They are asking me now if I want to hold him. I shake my head. In the face of Death, that vibrant new life seems almost an insult. I can already hear the whisperings of the women: how he loved her! how dear he held her! Faithful husband, noble king...the praises ring empty in my ears. If I was good, it was because she made me good, with her gentleness and patience. And now she is forever taken from the world, and part of me is taken with her.
At long last, I turn from her deathbed and leave the room. I cannot help but think of the funeral I must arrange, the funeral fit for a queen. Yes, the women will weep for her, and the men will raise her mound high. They will lay about her all the honors of her queenship, all her jewels and silks, but not a single ornament will be as fair as she was to me in life. Yes, I must lay her in the mound next my mother's, and the simbelmynë will cover her grave, but I will not forget her. I vow to myself that there will be no Queen in Rohan while I am yet living. No woman will take the place that she hallowed with her goodness and beauty. No woman will ever take her place in my heart.
This is a work of fan fiction, written because the author has an abiding love for the works of J R R Tolkien. The characters, settings, places, and languages used in this work are the property of the Tolkien Estate, Tolkien Enterprises, and possibly New Line Cinema, except for certain original characters who belong to the author of the said work. The author will not receive any money or other remuneration for presenting the work on this archive site.
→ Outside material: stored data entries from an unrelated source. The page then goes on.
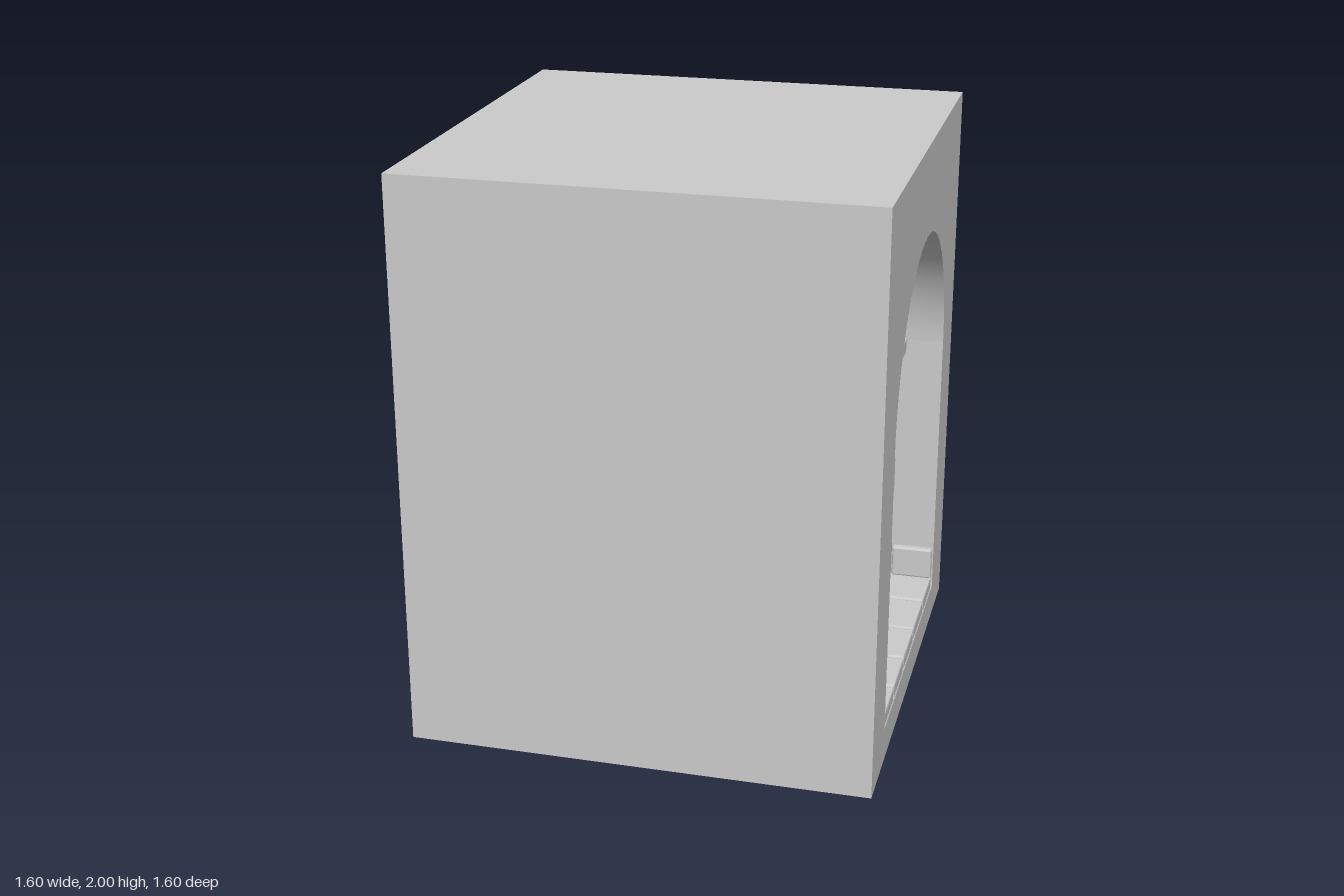
import * as THREE from 'three';
import { RoundedBoxGeometry } from 'three/addons/geometries/RoundedBoxGeometry.js';

const HALF = 0.8, TOP = 2;           // outer block
const R = 0.56, SPRING = 1.12;       // room half width = vault radius, spring line
const BED = 0.12, FLOOR = 0.165;     // under and on top of the paving

const plaster = new THREE.MeshStandardMaterial({ color: 0xcccccc, side: THREE.DoubleSide });
const stone = new THREE.MeshStandardMaterial({ color: 0xcccccc, flatShading: true });

function add(parent, name, geometry, material = plaster) {
  const mesh = new THREE.Mesh(geometry, material);
  mesh.name = name;
  parent.add(mesh);
  return mesh;
}

// Chamfered stone block given by its limits
function block(parent, name, x0, x1, y0, y1, z0, z1) {
  const g = new RoundedBoxGeometry(x1 - x0, y1 - y0, z1 - z0, 1, 0.007);
  return add(parent, name, g, stone).position.set((x0 + x1) / 2, (y0 + y1) / 2, (z0 + z1) / 2);
}

function rectShape(w, y0, y1) {
  return new THREE.Shape([[-w, y0], [w, y0], [w, y1], [-w, y1]].map(p => new THREE.Vector2(...p)));
}

// Round-headed arch outline
function archPath(Type) {
  const p = new Type();
  p.moveTo(-R, BED);
  p.lineTo(R, BED);
  p.lineTo(R, SPRING);
  p.absarc(0, SPRING, R, 0, Math.PI, false);
  p.lineTo(-R, BED);
  return p;
}

// Flat wall facing the direction at the given turn about y
function wall(parent, name, shape, turn, distance) {
  const g = new THREE.ShapeGeometry(shape, 32);
  g.translate(0, 0, distance);
  g.rotateY(turn);
  return add(parent, name, g);
}

// One quarter of the groin vault, running from the diagonals out to 'end'
function vaultQuarter(parent, turn, end) {
  const n = 32, pos = [], index = [];
  for (let i = 0; i <= n; i++) {
    const a = Math.PI * i / n, x = R * Math.cos(a), y = SPRING + R * Math.sin(a);
    pos.push(x, y, Math.abs(x), x, y, end);
    if (i < n) index.push(2 * i, 2 * i + 1, 2 * i + 2, 2 * i + 1, 2 * i + 3, 2 * i + 2);
  }
  const g = new THREE.BufferGeometry();
  g.setAttribute('position', new THREE.Float32BufferAttribute(pos, 3));
  g.setIndex(index);
  g.rotateY(turn);
  g.computeVertexNormals();
  add(parent, 'vault', g);
}

// Extruded stone with a polygon face, centred on depth z
function wedge(parent, name, points, depth, z) {
  const s = new THREE.Shape(points.map(p => new THREE.Vector2(...p)));
  const b = 0.004;
  const g = new THREE.ExtrudeGeometry(s, {
    depth: depth - 2 * b, bevelEnabled: true, bevelSize: b, bevelOffset: -b, bevelThickness: b, bevelSegments: 1 });
  g.translate(0, 0, z - depth / 2 + b);
  add(parent, name, g, stone);
}

// Ring of eleven arch stones
function archRing(parent, turn) {
  const ring = new THREE.Group();
  ring.name = 'archRing';
  const step = Math.PI / 11;
  for (let i = 0; i < 11; i++) {
    const a0 = i * step + 0.008, a1 = (i + 1) * step - 0.008, pts = [];
    const at = (r, a) => [r * Math.cos(a), SPRING + r * Math.sin(a)];
    for (let k = 0; k <= 3; k++) pts.push(at(0.565, a0 + (a1 - a0) * k / 3));
    for (let k = 3; k >= 0; k--) pts.push(at(0.507, a0 + (a1 - a0) * k / 3));
    wedge(ring, 'archStone', pts, 0.12, R);
  }
  ring.rotation.y = turn;
  parent.add(ring);
}

// Diagonal rib, stretched to reach across the corners
function diagonalRib(parent, turn) {
  const rib = new THREE.Group();
  rib.name = 'diagonalRib';
  const half = [0, 37, 53, 67, 81];
  const angles = [...half, ...half.map(a => 180 - a).reverse()].map(a => a * Math.PI / 180);
  const at = (r, a) => [Math.SQRT2 * r * Math.cos(a), SPRING + r * Math.sin(a)];
  for (let i = 0; i < angles.length - 1; i++) {
    const a = angles[i], b = angles[i + 1];
    wedge(rib, 'ribStone', [at(0.57, a), at(0.57, b), at(0.512, b), at(0.512, a)], 0.1, 0);
  }
  rib.rotation.y = turn;
  parent.add(rib);
}

// Square corner pier of alternating stones with a capital
function pier(parent, x, z) {
  const g = new THREE.Group();
  g.name = 'pier';
  const courses = [[0.165, 0.305, 0.08], [0.315, 0.495, 0.07], [0.5, 0.645, 0.08], [0.65, 0.835, 0.072],
    [0.84, 0.985, 0.08], [0.99, 1.06, 0.07], [1.065, 1.125, 0.105]];
  for (const [y0, y1, w] of courses)
    block(g, y0 > 1.06 ? 'capital' : 'pierStone', -w, w, y0, y1, -w, w);
  g.position.set(x, 0, z);
  parent.add(g);
}

export function createModel() {
  const model = new THREE.Group();
  const Q = Math.PI / 2;

  // Outer block: two closed sides, two sides with an arched opening
  for (const [turn, open] of [[0, false], [Q, true], [2 * Q, true], [3 * Q, false]]) {
    const face = rectShape(HALF, 0, TOP);
    if (open) face.holes.push(archPath(THREE.Path));
    wall(model, open ? 'openSide' : 'closedSide', face, turn, HALF);
  }
  for (const y of [0, TOP]) {
    const g = new THREE.PlaneGeometry(2 * HALF, 2 * HALF);
    g.rotateX(y ? -Q : Q);
    g.translate(0, y, 0);
    add(model, y ? 'roof' : 'underside', g);
  }

  // Inner walls: closed on +z and -x, low curved parapet on -z
  wall(model, 'innerWall', archPath(THREE.Shape), 0, R);
  wall(model, 'innerWall', archPath(THREE.Shape), 3 * Q, R);
  const parapet = new THREE.Shape();
  parapet.moveTo(-R, BED);
  parapet.lineTo(R, BED);
  parapet.lineTo(R, SPRING);
  parapet.absarc(0, SPRING, R, 0, Math.PI, true);
  wall(model, 'parapet', parapet, 2 * Q, -(-R));

  // Passage side walls between the room and the openings
  for (const turn of [Q, 2 * Q])
    for (const side of [-1, 1]) {
      const g = new THREE.PlaneGeometry(HALF - R, SPRING - BED);
      g.rotateY(-side * Q);
      g.translate(side * R, (SPRING + BED) / 2, (HALF + R) / 2);
      g.rotateY(turn);
      add(model, 'passageWall', g);
    }

  // Vault, arch rings, diagonal ribs and piers
  [R, HALF, HALF, R].forEach((end, i) => {
    vaultQuarter(model, i * Q, end);
    archRing(model, i * Q);
  });
  for (const s of [-1, 1]) {
    diagonalRib(model, s * Q / 2);
    for (const t of [-1, 1]) pier(model, s * R, t * R);
  }

  // Bed under the paving
  block(model, 'floorBed', -R, HALF - 0.002, 0.06, BED, -R, R);
  block(model, 'floorBed', -R, R, 0.06, BED, -HALF + 0.002, -R);

  // Paving: staggered strips through the room, one row in the back passage
  const gap = 0.005;
  const strips = [-0.56, -0.345, -0.11, 0.12, 0.335, 0.56];
  const joints = [[-0.56, -0.3, 0.02, 0.3, 0.57, 0.8], [-0.56, -0.16, 0.16, 0.46, 0.8]];
  for (let i = 0; i < 5; i++) {
    const xs = joints[i % 2];
    for (let k = 0; k < xs.length - 1; k++)
      block(model, 'floorSlab', xs[k] + gap, xs[k + 1] - gap, BED - 0.01, FLOOR, strips[i] + gap, strips[i + 1] - gap);
  }
  const row = [-0.56, -0.28, 0.1, 0.35, 0.56];
  for (let k = 0; k < 4; k++)
    block(model, 'floorSlab', row[k] + gap, row[k + 1] - gap, BED - 0.01, FLOOR, -HALF, -R - gap);

  // Skirting along the closed walls and passage sides
  const skirt = [-0.49, -0.35, -0.105, 0.24, 0.49];
  for (let k = 0; k < 4; k++) {
    const a = skirt[k] + gap, b = skirt[k + 1] - gap;
    block(model, 'skirting', -R - 0.01, -R + 0.035, FLOOR, 0.29, a, b);
    block(model, 'skirting', a, b, FLOOR, 0.29, R - 0.035, R + 0.01);
  }
  for (const s of [-1, 1]) {
    const a = s * R - 0.025, b = s * R + 0.025;
    block(model, 'skirting', 0.645, HALF - 0.005, FLOOR, 0.285, a, b);
    block(model, 'skirting', a, b, FLOOR, 0.285, -HALF + 0.005, -0.645);
  }
  return model;
}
The work is the intellectual property of the author, is available solely for the enjoyment of Henneth Annûn Story Archive readers, and may not be copied or redistributed by any means without the explicit written consent of the author.